Where an image appears, leave it out; otherwise repeat the data exactly.

(Provided entries)

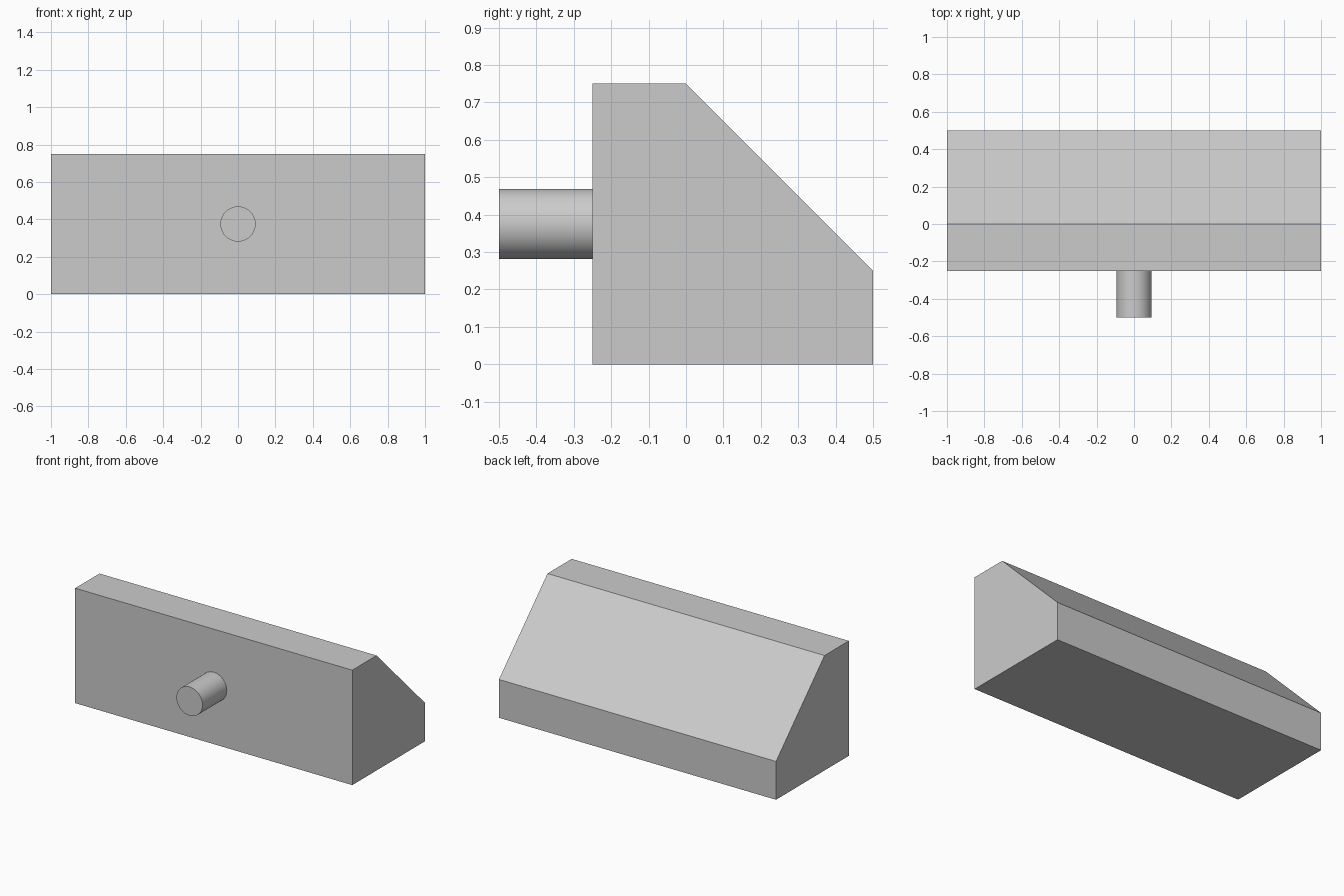
import bpy
import bmesh
from math import radians
from mathutils import Matrix, Vector

default_cube = bpy.data.objects.get("Cube")
if default_cube:
    bpy.data.objects.remove(default_cube, do_unlink=True)

grey = bpy.data.materials.new("light_grey")
grey.use_nodes = True
colour = (0.6, 0.6, 0.6, 1)
grey.diffuse_color = colour
grey.node_tree.nodes["Principled BSDF"].inputs["Base Color"].default_value = colour


def make_object(name, bm):
    bmesh.ops.recalc_face_normals(bm, faces=bm.faces)
    mesh = bpy.data.meshes.new(name)
    bm.to_mesh(mesh)
    bm.free()
    mesh.materials.append(grey)
    obj = bpy.data.objects.new(name, mesh)
    bpy.context.collection.objects.link(obj)
    return obj


# Long block with a sloped back: side profile (y, z) extruded along x
profile = [(-0.25, 0), (0.5, 0), (0.5, 0.25), (0, 0.75), (-0.25, 0.75)]
bm = bmesh.new()
side = bm.faces.new([bm.verts.new((-1, y, z)) for y, z in profile])
extruded = bmesh.ops.extrude_face_region(bm, geom=[side], use_keep_orig=True)
new_verts = [g for g in extruded["geom"] if isinstance(g, bmesh.types.BMVert)]
bmesh.ops.translate(bm, verts=new_verts, vec=Vector((2, 0, 0)))
make_object("wedge_block", bm)

# Round peg on the front, slightly sunk into the block
front, back = -0.5, -0.24
bm = bmesh.new()
placement = Matrix.Translation((0, (front + back) / 2, 0.375)) @ Matrix.Rotation(radians(90), 4, "X")
bmesh.ops.create_cone(bm, cap_ends=True, segments=64, radius1=0.094, radius2=0.094,
                      depth=back - front, matrix=placement)
peg = make_object("front_peg", bm)
bpy.ops.object.select_all(action="DESELECT")
peg.select_set(True)
bpy.context.view_layer.objects.active = peg
bpy.ops.object.shade_smooth_by_angle(angle=radians(30))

(End Provided entries)

— Completed exercise —
import bpy
import bmesh
from math import radians
from mathutils import Matrix, Vector

default_cube = bpy.data.objects.get("Cube")
if default_cube:
    bpy.data.objects.remove(default_cube, do_unlink=True)

grey = bpy.data.materials.new("light_grey")
grey.use_nodes = True
colour = (0.6, 0.6, 0.6, 1)
grey.diffuse_color = colour
grey.node_tree.nodes["Principled BSDF"].inputs["Base Color"].default_value = colour


def make_object(name, bm):
    bmesh.ops.recalc_face_normals(bm, faces=bm.faces)
    mesh = bpy.data.meshes.new(name)
    bm.to_mesh(mesh)
    bm.free()
    mesh.materials.append(grey)
    obj = bpy.data.objects.new(name, mesh)
    bpy.context.collection.objects.link(obj)
    return obj


# Long block with a sloped back: side profile (y, z) extruded along x
profile = [(-0.25, 0), (0.5, 0), (0.5, 0.25), (0, 0.75), (-0.25, 0.75)]
bm = bmesh.new()
side = bm.faces.new([bm.verts.new((-1, y, z)) for y, z in profile])
extruded = bmesh.ops.extrude_face_region(bm, geom=[side], use_keep_orig=True)
new_verts = [g for g in extruded["geom"] if isinstance(g, bmesh.types.BMVert)]
bmesh.ops.translate(bm, verts=new_verts, vec=Vector((2, 0, 0)))
make_object("wedge_block", bm)

# Round peg on the front, slightly sunk into the block
front, back = -0.5, -0.24
bm = bmesh.new()
placement = Matrix.Translation((0, (front + back) / 2, 0.375)) @ Matrix.Rotation(radians(90), 4, "X")
bmesh.ops.create_cone(bm, cap_ends=True, segments=64, radius1=0.094, radius2=0.094,
                      depth=back - front, matrix=placement)
peg = make_object("front_peg", bm)
bpy.ops.object.select_all(action="DESELECT")
peg.select_set(True)
bpy.context.view_layer.objects.active = peg
bpy.ops.object.shade_smooth_by_angle(angle=radians(30))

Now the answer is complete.